Everyone is guilty of procrastinating every now and then—especially students. However, by doing the easy tasks first and putting off larger assignments (term papers, for example), you’re actually putting yourself at a huge disadvantage. The most important things get pushed to the last minute, robbing them of the time needed to reach their full potential.

To apply the 80/20 Rule in your life, schedule the 20% of your work consisting of larger assignments and tasks first. This way, you can dedicate your best effort and ample time to the most important tasks. In doing so, you’ll accomplish 80% of output in less time you would spend if you had put the other 80% first.

View Time Management as Energy Management

Let’s say you have a big exam to study for, but you also have other tasks to complete, such as laundry or cleaning your Fanshawe off campus housing unit. You may feel like getting the small projects out of the way first. Yet, all of these tasks add up, using certain amount of energy and leaving you with less energy for the larger, more complicated tasks. This is called inefficient energy management.

Instead of focusing on the least demanding tasks first, always start with the hardest, most energy-consuming things first in the morning. That way, you’ll still have the energy to finish up the smaller tasks later. Ultimately, this will help you maximize your productivity and reduce stress levels at night.

Become More Proactive

Being proactive is the best way to manage your time. Just because you have a clearly outlined to-do list doesn’t mean that you’re properly managing your time. By being proactive and not pushing off important tasks like studying or writing essays, you’ll be more prepared for school assignments while still allowing for a full night’s rest.

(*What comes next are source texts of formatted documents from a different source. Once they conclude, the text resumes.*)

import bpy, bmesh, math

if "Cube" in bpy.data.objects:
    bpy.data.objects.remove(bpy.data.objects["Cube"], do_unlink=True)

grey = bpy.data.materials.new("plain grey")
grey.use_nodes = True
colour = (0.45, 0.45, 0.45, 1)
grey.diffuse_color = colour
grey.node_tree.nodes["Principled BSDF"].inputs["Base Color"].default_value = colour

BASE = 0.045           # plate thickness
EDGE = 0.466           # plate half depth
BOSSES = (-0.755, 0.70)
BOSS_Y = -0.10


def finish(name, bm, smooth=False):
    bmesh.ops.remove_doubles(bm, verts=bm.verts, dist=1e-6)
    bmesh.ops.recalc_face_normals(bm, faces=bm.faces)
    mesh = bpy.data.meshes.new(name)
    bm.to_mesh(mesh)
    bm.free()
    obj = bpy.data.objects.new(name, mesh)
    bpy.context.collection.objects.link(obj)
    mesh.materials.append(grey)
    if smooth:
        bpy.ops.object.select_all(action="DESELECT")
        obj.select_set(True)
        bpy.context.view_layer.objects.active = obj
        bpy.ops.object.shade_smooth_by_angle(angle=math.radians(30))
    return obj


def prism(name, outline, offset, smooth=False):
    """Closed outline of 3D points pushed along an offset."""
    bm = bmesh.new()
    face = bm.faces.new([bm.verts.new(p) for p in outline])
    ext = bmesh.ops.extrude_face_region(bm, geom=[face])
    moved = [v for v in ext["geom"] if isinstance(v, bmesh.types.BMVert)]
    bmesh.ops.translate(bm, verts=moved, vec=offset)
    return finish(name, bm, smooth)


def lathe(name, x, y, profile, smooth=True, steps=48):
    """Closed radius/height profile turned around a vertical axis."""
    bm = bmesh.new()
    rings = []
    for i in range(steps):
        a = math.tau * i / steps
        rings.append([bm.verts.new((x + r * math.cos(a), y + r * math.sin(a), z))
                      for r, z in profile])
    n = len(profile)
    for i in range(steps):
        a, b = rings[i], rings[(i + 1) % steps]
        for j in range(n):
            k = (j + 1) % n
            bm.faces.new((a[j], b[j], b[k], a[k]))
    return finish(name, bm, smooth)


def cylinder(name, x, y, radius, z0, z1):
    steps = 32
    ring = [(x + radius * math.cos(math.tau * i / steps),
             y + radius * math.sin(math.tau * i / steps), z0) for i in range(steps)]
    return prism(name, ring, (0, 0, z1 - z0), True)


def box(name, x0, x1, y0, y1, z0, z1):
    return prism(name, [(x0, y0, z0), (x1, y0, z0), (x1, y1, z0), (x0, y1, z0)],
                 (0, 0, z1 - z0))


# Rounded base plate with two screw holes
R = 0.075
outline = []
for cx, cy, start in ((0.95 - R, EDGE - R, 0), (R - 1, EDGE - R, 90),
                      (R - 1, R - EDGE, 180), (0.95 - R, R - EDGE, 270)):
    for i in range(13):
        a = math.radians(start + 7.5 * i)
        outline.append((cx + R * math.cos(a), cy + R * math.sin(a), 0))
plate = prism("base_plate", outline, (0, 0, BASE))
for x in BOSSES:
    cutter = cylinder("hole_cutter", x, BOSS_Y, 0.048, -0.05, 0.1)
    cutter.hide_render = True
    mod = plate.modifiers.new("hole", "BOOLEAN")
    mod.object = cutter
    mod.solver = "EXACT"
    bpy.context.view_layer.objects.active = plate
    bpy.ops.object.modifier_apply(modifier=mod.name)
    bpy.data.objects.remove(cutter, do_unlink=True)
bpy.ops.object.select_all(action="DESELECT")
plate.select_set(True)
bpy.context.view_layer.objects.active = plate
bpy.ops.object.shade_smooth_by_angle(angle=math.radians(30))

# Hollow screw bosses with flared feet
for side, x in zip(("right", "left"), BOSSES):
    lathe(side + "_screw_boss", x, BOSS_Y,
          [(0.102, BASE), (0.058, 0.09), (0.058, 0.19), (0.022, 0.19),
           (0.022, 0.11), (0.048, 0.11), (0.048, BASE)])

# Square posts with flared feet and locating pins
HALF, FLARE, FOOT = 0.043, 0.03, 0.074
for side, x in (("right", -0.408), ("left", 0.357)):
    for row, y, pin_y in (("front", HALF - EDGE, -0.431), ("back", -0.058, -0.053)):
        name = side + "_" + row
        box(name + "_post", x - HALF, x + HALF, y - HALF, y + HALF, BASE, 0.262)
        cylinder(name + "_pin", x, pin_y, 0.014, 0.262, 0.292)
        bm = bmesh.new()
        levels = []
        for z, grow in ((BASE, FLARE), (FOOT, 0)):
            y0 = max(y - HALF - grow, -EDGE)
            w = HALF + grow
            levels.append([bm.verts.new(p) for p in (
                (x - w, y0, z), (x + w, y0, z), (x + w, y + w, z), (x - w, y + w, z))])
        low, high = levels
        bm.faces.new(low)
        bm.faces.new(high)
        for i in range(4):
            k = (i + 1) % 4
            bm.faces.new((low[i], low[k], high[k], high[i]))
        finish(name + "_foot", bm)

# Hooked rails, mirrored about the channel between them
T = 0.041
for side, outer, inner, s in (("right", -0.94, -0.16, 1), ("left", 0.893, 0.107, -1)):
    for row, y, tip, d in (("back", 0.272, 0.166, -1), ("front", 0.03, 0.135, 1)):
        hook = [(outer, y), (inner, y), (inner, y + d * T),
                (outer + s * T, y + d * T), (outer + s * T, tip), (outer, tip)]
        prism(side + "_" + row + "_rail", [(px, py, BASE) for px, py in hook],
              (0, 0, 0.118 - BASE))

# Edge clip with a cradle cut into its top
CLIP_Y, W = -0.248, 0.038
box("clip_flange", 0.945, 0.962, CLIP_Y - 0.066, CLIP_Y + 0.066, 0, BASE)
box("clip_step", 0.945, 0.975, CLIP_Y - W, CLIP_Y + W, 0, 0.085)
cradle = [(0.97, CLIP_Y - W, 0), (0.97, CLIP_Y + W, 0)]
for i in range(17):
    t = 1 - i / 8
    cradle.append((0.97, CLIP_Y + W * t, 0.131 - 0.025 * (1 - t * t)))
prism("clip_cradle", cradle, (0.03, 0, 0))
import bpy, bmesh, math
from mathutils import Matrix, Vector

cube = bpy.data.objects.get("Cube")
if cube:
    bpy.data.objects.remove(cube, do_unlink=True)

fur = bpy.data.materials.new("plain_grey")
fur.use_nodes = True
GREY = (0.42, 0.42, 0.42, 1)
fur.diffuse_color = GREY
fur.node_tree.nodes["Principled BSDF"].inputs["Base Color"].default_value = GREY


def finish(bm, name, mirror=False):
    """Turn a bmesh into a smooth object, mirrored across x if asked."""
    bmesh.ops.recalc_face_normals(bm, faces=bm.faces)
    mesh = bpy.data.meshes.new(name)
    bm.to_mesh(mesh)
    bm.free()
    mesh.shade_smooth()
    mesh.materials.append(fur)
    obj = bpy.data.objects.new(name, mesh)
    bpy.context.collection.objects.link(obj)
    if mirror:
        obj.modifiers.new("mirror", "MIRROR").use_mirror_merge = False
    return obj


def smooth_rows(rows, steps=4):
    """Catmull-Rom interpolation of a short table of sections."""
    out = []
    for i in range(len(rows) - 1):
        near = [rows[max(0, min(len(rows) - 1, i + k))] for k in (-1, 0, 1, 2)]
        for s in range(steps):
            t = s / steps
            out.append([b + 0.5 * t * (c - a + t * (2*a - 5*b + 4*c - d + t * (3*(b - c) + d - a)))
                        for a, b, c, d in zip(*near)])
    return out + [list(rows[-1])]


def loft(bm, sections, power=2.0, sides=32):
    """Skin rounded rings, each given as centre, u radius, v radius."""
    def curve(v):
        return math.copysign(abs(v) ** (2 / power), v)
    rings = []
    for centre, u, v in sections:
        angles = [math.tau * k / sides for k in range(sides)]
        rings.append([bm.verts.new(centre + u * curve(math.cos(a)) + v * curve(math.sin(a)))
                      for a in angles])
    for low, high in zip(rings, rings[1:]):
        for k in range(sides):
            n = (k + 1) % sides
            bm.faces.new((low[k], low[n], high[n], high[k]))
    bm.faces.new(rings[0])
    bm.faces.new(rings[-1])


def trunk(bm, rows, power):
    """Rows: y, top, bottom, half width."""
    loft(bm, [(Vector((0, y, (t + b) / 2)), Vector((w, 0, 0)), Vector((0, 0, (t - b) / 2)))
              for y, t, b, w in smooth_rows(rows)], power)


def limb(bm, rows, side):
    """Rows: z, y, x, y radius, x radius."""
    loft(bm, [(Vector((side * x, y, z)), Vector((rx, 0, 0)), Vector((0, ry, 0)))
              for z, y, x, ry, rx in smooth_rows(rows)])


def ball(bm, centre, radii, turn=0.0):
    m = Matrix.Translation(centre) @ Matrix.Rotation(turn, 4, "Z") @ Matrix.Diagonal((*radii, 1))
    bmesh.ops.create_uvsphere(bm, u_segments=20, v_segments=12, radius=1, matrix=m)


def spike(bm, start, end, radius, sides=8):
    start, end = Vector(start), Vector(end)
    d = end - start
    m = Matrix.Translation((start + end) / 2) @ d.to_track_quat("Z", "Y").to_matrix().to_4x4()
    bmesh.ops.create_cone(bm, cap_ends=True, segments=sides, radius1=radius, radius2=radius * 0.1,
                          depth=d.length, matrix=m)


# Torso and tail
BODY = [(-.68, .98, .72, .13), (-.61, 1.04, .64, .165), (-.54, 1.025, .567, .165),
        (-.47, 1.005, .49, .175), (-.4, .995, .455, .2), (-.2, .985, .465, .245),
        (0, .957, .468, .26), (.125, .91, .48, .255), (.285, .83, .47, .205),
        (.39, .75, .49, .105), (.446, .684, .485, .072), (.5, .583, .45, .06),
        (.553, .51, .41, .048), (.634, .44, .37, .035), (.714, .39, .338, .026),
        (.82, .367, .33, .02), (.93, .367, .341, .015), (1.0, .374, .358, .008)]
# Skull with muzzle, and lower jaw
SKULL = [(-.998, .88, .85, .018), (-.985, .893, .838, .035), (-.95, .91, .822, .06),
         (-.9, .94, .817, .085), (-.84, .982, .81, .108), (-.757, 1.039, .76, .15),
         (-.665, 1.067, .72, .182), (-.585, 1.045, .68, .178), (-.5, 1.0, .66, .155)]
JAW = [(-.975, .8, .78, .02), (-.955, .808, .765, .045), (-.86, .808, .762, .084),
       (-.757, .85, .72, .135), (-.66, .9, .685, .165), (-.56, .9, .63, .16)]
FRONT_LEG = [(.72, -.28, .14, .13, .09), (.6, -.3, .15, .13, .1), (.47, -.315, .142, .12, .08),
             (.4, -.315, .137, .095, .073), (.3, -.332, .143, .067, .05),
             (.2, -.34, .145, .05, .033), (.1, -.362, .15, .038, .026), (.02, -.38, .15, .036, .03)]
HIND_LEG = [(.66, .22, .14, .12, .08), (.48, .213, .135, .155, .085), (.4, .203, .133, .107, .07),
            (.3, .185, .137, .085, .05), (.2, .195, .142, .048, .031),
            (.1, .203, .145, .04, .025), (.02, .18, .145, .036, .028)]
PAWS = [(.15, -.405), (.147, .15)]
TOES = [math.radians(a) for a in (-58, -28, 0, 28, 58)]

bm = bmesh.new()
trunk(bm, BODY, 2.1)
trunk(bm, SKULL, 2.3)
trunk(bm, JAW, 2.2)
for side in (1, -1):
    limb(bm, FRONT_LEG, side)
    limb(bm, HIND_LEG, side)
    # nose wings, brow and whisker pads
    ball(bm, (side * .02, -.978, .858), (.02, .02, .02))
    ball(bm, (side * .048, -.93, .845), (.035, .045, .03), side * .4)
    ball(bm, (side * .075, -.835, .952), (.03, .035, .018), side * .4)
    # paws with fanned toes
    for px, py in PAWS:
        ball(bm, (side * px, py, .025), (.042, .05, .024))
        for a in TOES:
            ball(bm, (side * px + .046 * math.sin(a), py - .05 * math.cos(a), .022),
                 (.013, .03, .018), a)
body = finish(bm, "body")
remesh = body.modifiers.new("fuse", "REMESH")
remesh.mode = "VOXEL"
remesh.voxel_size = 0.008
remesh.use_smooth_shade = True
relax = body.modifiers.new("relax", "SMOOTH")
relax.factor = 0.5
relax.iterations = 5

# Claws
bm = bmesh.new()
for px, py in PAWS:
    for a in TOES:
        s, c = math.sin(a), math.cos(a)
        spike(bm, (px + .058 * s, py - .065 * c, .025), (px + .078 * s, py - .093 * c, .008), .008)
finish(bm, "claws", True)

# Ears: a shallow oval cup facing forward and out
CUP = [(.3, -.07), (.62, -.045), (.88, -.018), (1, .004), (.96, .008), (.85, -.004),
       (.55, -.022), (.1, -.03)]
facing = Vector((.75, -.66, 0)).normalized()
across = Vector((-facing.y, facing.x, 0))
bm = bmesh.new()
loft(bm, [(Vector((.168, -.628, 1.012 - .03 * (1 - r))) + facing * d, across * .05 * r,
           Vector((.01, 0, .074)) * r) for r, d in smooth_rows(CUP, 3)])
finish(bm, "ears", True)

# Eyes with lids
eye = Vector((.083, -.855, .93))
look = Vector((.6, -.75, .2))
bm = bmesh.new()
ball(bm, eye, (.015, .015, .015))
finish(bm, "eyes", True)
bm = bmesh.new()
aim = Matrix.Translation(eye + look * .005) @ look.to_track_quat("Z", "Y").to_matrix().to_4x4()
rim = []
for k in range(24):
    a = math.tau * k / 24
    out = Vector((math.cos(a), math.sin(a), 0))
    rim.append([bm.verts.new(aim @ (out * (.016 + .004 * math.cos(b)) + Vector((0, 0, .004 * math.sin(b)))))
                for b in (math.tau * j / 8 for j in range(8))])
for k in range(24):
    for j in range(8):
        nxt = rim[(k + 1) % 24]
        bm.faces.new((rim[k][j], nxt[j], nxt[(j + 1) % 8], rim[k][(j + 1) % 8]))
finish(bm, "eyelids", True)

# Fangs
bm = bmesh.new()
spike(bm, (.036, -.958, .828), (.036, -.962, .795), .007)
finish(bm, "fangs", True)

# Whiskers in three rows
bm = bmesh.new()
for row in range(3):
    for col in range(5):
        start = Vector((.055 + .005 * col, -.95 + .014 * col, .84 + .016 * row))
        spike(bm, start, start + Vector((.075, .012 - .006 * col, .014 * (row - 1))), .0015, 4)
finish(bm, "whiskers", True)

By thinking about your future, you can easily organize your time and start acting earlier. For instance, if you know you have an exam or a paper due on Friday, start the initial phases of the task at the beginning of the week. Even doing a little work each day will help you take a proactive approach, thereby reducing the need to pull all-nighters.